While USAA's planned 1996 deal never came to market for several reasons -- among them unattractive pricing and an inability to get the issue to market before a series of hurricanes made potential investors skittish -- this year's deal, co-managed by Merrill Lynch and Goldman Sachs & Co., was structured to satisfy investors.

The $477 million privately placed issue was split between two tranches, one of $163.8 million in which investors faced no risk to principal, and the other of nearly $313.2 million in which all of the investors' principal is at risk if there is a loss.

In exchange for the greater risk, investors in the larger portion earn a higher return -- the London Interbank Offered Rate plus 576 basis points.

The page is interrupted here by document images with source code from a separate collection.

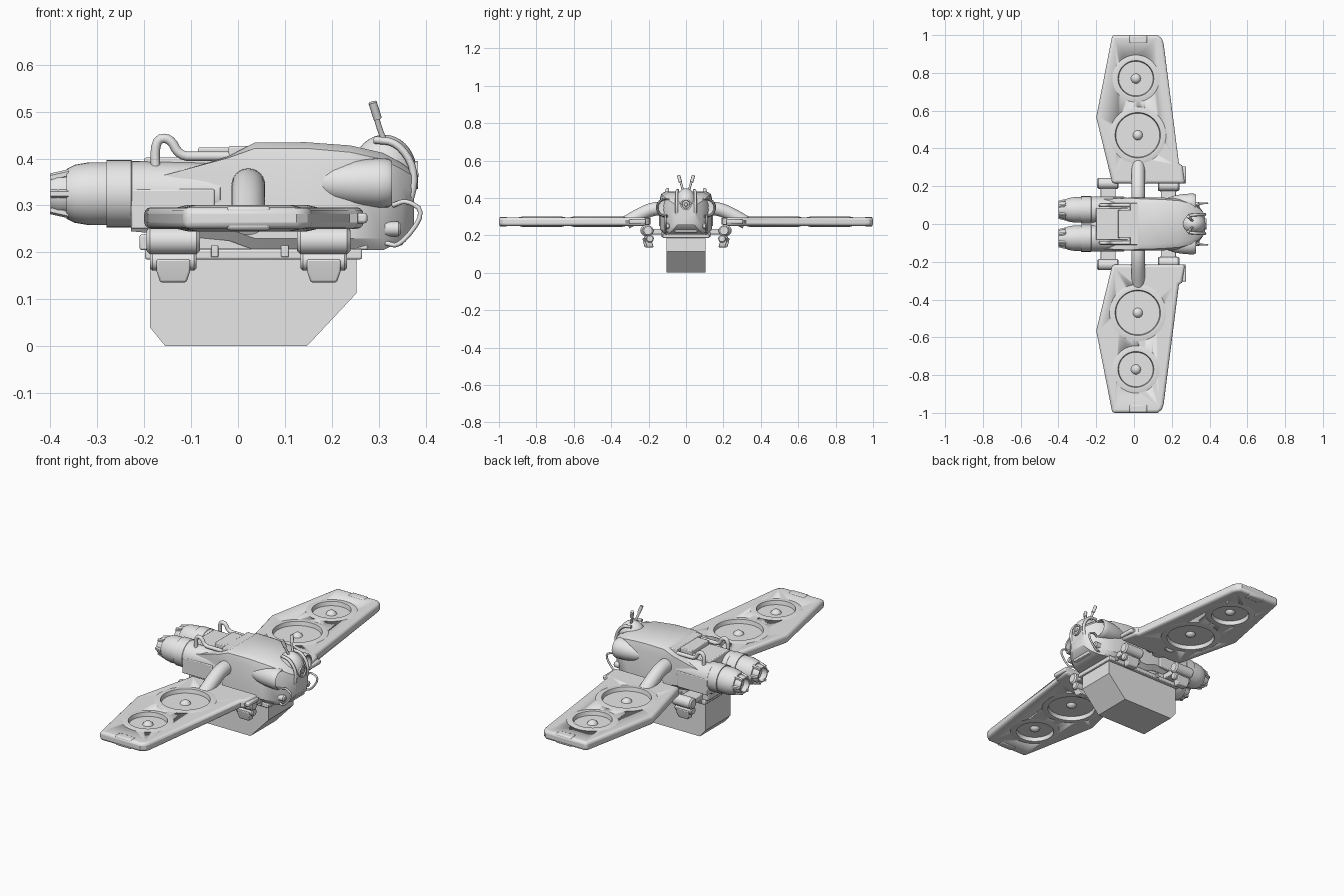
import bpy, bmesh, math
from mathutils import Vector

if "Cube" in bpy.data.objects:
    bpy.data.objects.remove(bpy.data.objects["Cube"])

grey = bpy.data.materials.new("light_grey")
grey.diffuse_color = (0.8, 0.8, 0.8, 1)
grey.use_nodes = True
grey.node_tree.nodes["Principled BSDF"].inputs["Base Color"].default_value = grey.diffuse_color


def finish(name, bm, angle=30, bevel=0, segs=2):
    bmesh.ops.remove_doubles(bm, verts=bm.verts, dist=1e-5)
    bmesh.ops.recalc_face_normals(bm, faces=bm.faces)
    me = bpy.data.meshes.new(name)
    bm.to_mesh(me)
    bm.free()
    ob = bpy.data.objects.new(name, me)
    bpy.context.collection.objects.link(ob)
    me.materials.append(grey)
    bpy.ops.object.select_all(action='DESELECT')
    ob.select_set(True)
    bpy.context.view_layer.objects.active = ob
    bpy.ops.object.shade_smooth_by_angle(angle=math.radians(angle))
    if bevel:
        m = ob.modifiers.new("bevel", 'BEVEL')
        m.width, m.segments = bevel, segs
        m.limit_method = 'ANGLE'
    return ob


def loft(name, rings, angle=30, bevel=0):
    """Skin a list of closed rings and cap both ends."""
    bm = bmesh.new()
    rows = [[bm.verts.new(p) for p in r] for r in rings]
    n = len(rows[0])
    for a, b in zip(rows, rows[1:]):
        for i in range(n):
            j = (i + 1) % n
            bm.faces.new((a[i], a[j], b[j], b[i]))
    bm.faces.new(rows[0])
    bm.faces.new(rows[-1])
    return finish(name, bm, angle, bevel)


def box(name, x0, x1, y0, y1, z0, z1, bevel=0.004):
    return loft(name, [[(x0, y0, z), (x1, y0, z), (x1, y1, z), (x0, y1, z)]
                       for z in (z0, z1)], bevel=bevel)


def side_profile(name, pts, y0, y1, bevel=0):
    return loft(name, [[(x, y, z) for x, z in pts] for y in (y0, y1)], bevel=bevel)


def lathe(name, prof, centre, axis='X', n=32, angle=30):
    """Spin (radius, height) points round an axis through centre."""
    bm = bmesh.new()
    rows = []
    for r, h in prof:
        row = []
        for i in range(n):
            a = 2 * math.pi * i / n
            u, v = r * math.cos(a), r * math.sin(a)
            p = (h, u, v) if axis == 'X' else (u, v, h)
            row.append(bm.verts.new(Vector(centre) + Vector(p)))
            if r == 0:
                break
        rows.append(row)
    for a, b in zip(rows, rows[1:]):
        for i in range(n):
            j = (i + 1) % n
            if len(a) == 1:
                bm.faces.new((a[0], b[i], b[j]))
            elif len(b) == 1:
                bm.faces.new((a[i], a[j], b[0]))
            else:
                bm.faces.new((a[i], a[j], b[j], b[i]))
    return finish(name, bm, angle)


def tube(name, pts, r, n=12):
    """Round pipe through points, with smoothed bends."""
    pts = [Vector(p) for p in pts]
    for _ in range(2):
        new = [pts[0]]
        for a, b in zip(pts, pts[1:]):
            new += [a.lerp(b, .25), a.lerp(b, .75)]
        pts = new + [pts[-1]]
    rings = []
    for i, p in enumerate(pts):
        t = (pts[min(i + 1, len(pts) - 1)] - pts[max(i - 1, 0)]).normalized()
        side = t.cross(Vector((0, 1, 0)) if abs(t.y) < .7 else Vector((1, 0, 0))).normalized()
        up = t.cross(side)
        rings.append([p + r * (side * math.cos(k * 2 * math.pi / n) +
                               up * math.sin(k * 2 * math.pi / n)) for k in range(n)])
    return loft(name, rings, 50)


def hull_ring(x, hw, top_hw, z0, zm, z1):
    half = [(hw * .85, z0), (hw, z0 + .025), (hw, zm), ((hw + top_hw) / 2 + .008, (zm + z1) / 2 + .012),
            (top_hw, z1)]
    return [(x, y, z) for y, z in half] + [(x, -y, z) for y, z in reversed(half)]


# fuselage
loft("fuselage", [hull_ring(*s) for s in (
    (-.228, .125, .115, .245, .325, .342), (-.02, .14, .12, .225, .375, .405),
    (.035, .14, .11, .205, .385, .434), (.145, .14, .105, .205, .385, .435),
    (.24, .135, .095, .205, .375, .428), (.31, .115, .08, .205, .36, .412),
    (.35, .085, .055, .225, .34, .39), (.375, .05, .035, .26, .33, .37))], angle=35)
box("top_hatch", -.02, .036, -.11, .11, .38, .427)
box("rear_deck", -.2, .0, -.085, .085, .25, .402)
box("deck_step", -.085, -.01, -.075, .075, .39, .424)
box("engine_mount", -.228, -.05, -.145, .145, .25, .335)
box("belly_frame", -.21, .277, -.115, .115, .205, .238)
box("belly_rail", -.198, .265, -.125, .125, .185, .207)
for x in (-.17, -.05, .1, .22):
    box("rail_clip", x - .008, x + .008, -.13, .13, .19, .215, .002)

# cargo container
side_profile("cargo_box", [(-.188, .2), (-.188, .04), (-.155, 0), (.147, 0), (.253, .113),
                           (.253, .2)], -.105, .105)

# nose head with eye, cheek frames and chin
bm = bmesh.new()
bmesh.ops.create_uvsphere(bm, u_segments=28, v_segments=18, radius=1)
for v in bm.verts:
    v.co = (.312 + .07 * v.co.x, .058 * v.co.y, .368 + .083 * v.co.z)
finish("head_dome", bm, 40)
lathe("eye", [(.03, -.02), (.03, .006), (.023, .006), (.02, 0), (.012, 0), (.009, .006), (0, .007)],
      (.378, 0, .365), n=24)
box("chin", .33, .375, -.035, .035, .27, .31)
box("jaw", .31, .352, -.06, .06, .215, .25)

for s in (-1, 1):
    # head frame, antenna and front bumper
    tube("head_frame", [(.29, s * .045, .44), (.34, s * .05, .435), (.378, s * .05, .38),
                        (.37, s * .05, .31), (.335, s * .05, .27)], .008, 8)
    tube("antenna", [(.32, s * .012, .425), (.304, s * .02, .455), (.288, s * .038, .515)], .006, 8)
    tube("antenna_tip", [(.298, s * .03, .485), (.287, s * .04, .52)], .009, 8)
    tube("bumper", [(.33, s * .1, .3), (.36, s * .11, .312), (.4, s * .11, .285),
                    (.345, s * .11, .212), (.315, s * .1, .22)], .005, 8)
    lathe("bumper_joint", [(0, -.018), (.016, -.016), (.016, .012), (.01, .018), (0, .018)],
          (.33, s * .1, .25), n=16)

    # engine
    lathe("engine", [(0, .2), (.066, .19), (.07, .002), (.072, 0), (.072, -.052), (.067, -.052),
                     (.067, -.09), (.062, -.12), (.053, -.138), (.046, -.138), (.046, -.155),
                     (.04, -.172), (.034, -.172), (.036, -.14), (.015, -.14), (0, -.155)],
          (-.228, s * .075, .325))
    for k in range(6):
        a = k * math.pi / 3
        c = Vector((0, math.cos(a), math.sin(a)))
        tube("nozzle_petal", [Vector((-.36, s * .075, .325)) + c * .05,
                              Vector((-.399, s * .075, .325)) + c * .04], .009, 6)

    # intake pod beside the nose
    lathe("intake_pod", [(0, -.17), (.014, -.165), (.027, -.15), (.04, -.115), (.049, -.07),
                         (.053, -.02), (.052, .0), (.047, .008), (.042, .004), (.04, -.02),
                         (.015, -.025), (0, -.02)], (.32, s * .108, .348))

    # hooked roof pipe
    tube("roof_pipe", [(-.175, s * .1, .36), (-.178, s * .1, .44), (-.145, s * .1, .445),
                       (-.125, s * .1, .405), (-.08, s * .1, .405), (0, s * .1, .405)], .01)

    # wing pylon
    tube("wing_pylon", [(.022, s * .1, .343), (.022, s * .17, .343), (.022, s * .23, .32),
                        (.022, s * .32, .268)], .036, 24)
    lathe("pylon_collar", [(0, -.022), (.044, -.018), (.044, .018), (0, .022)],
          (.022, s * .235, .275), 'Z', 20)

    # wing plate
    plan = [(-.115, .215), (.27, .215), (.255, .31), (.238, .32), (.157, .955), (.148, .982),
            (.125, 1), (-.115, 1), (-.2, .565)]
    wing = loft("wing", [[(x, s * y, z) for x, y in plan] for z in (.25, .296)],
                bevel=.014)
    wing.modifiers["bevel"].segments = 3
    wing.modifiers["bevel"].angle_limit = math.radians(60)
    # ducted fans set into the wing
    for x, y, r in ((.02, .47, .12), (.01, .77, .095)):
        cut = lathe("fan_cutter", [(0, -.1), (r + .004, -.1), (r + .004, .1), (0, .1)],
                    (x, s * y, .273), 'Z', 40)
        cut.hide_render = True
        cut.hide_set(True)
        m = wing.modifiers.new("fan_hole", 'BOOLEAN')
        m.object, m.operation, m.solver = cut, 'DIFFERENCE', 'EXACT'
        half = [(0, .024), (.012, .022), (.022, .014), (.026, .006), (r - .004, .006),
                (r, .027), (r + .008, .028), (r + .034, .022)]
        lathe("fan", half + [(q, -h) for q, h in reversed(half)], (x, s * y, .273), 'Z', 48)
    # wing tip clamp and root flap hinge
    box("tip_clamp", -.025, .07, s * .955, s * .998, .247, .299, .008)
    box("flap_strip", .235, .276, s * .215, s * .305, .262, .284, .006)

    # clamps with feet under the wing roots
    for x, y in ((-.138, .215), (.183, .203)):
        lathe("clamp_barrel", [(0, -.057), (.022, -.057), (.029, -.05), (.029, .05),
                               (.022, .057), (0, .057)], (x, s * y, .225), n=20)
        lathe("clamp_roller", [(0, -.05), (.016, -.05), (.021, -.044), (.021, .044),
                               (.016, .05), (0, .05)], (x, s * (y - .01), .182), n=20)
        box("clamp_arm", x - .04, x + .04, s * .11, s * y, .205, .235)
        loft("clamp_foot", [[(x + a * w, s * (yc + b * .018), z) for a, b in
                             ((-1, -1), (1, -1), (1, 1), (-1, 1))]
                            for w, yc, z in ((.028, y - .012, .136), (.036, y - .005, .16),
                                             (.036, y, .185))], bevel=.004)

In contrast, the no-principal-risk tranche pays LIBOR -- the rate at which prime banks operating in the London Eurocurrency market offer Eurodollar deposits to other prime banks -- plus 273 basis points.

The two-tranche structure let certain investors buy bonds who would have been precluded from investing in bonds putting principal at risk.

The bonds' stated maturity is one year. If here is a covered loss before it matures in June 1998, USAA's reinsurance contract gives it the right to extend the maturity for six months while settling claims. USAA must pay investors interest during that time, though the principal is at risk only for the one-year period.

Meanwhile, if there is a loss, the principal-protected securities will be extended another 10 years, with no additional interest payments during that period.

While the total issue was for $477 million, only $400 million went to providing reinsurance. The remaining $77 million was set aside to purchase zero-coupon securities that would enable USAA to repay the principal-protected investors if there is a loss.

The Swiss Re deal in July and the Tokio Marine & Fire issue in November also found receptive markets, each providing variations on the theme of the USAA deal.

Swiss Re's $137 million two-year catastrophe bond deal provided $112.2 million in California earthquake coverage through SR Earthquake Fund Ltd., a Cayman Islands company that issued the notes.

The Swiss Re deal is split into several tranches exposing investors to various degrees of principal risk. And, unlike the USAA deal, which is based strictly on losses to USAA's book, the Swiss Re deal is tied to industry losses due to a single California earthquake.

Two of the deal's three tranches had trigger points at $18.5 billion, $21 billion and $24 billion, all considerably beyond the $12.5 billion in industry losses caused by California's 1994 Northridge earthquake. The third tranche was sold without a rating and was said to carry lower trigger points.

Tokio Marine's $100 million deal let the company obtain $90 million in reinsurance for Tokyo-area quakes.

Those 10-year bonds were sold through Cayman Islands-based special-purpose reinsurer Parametric Re Ltd. To meet Japanese regulations, Swiss Re actually provided the reinsurance contract to Tokio Marine, retroceding the risk to Parametric Re.

Setting the Tokio Marine deal apart was that instead of being tied to insured losses like the USAA and Swiss Re transactions, the repayment of its investors' principal is tied to the magnitude, location and depth of earthquakes in the Tokyo area.

At the time of USAA's cat bond deal, Mr. Herres said tapping capital markets for reinsurance "is essential for the long-term strength of the nation's property and casualty insurers."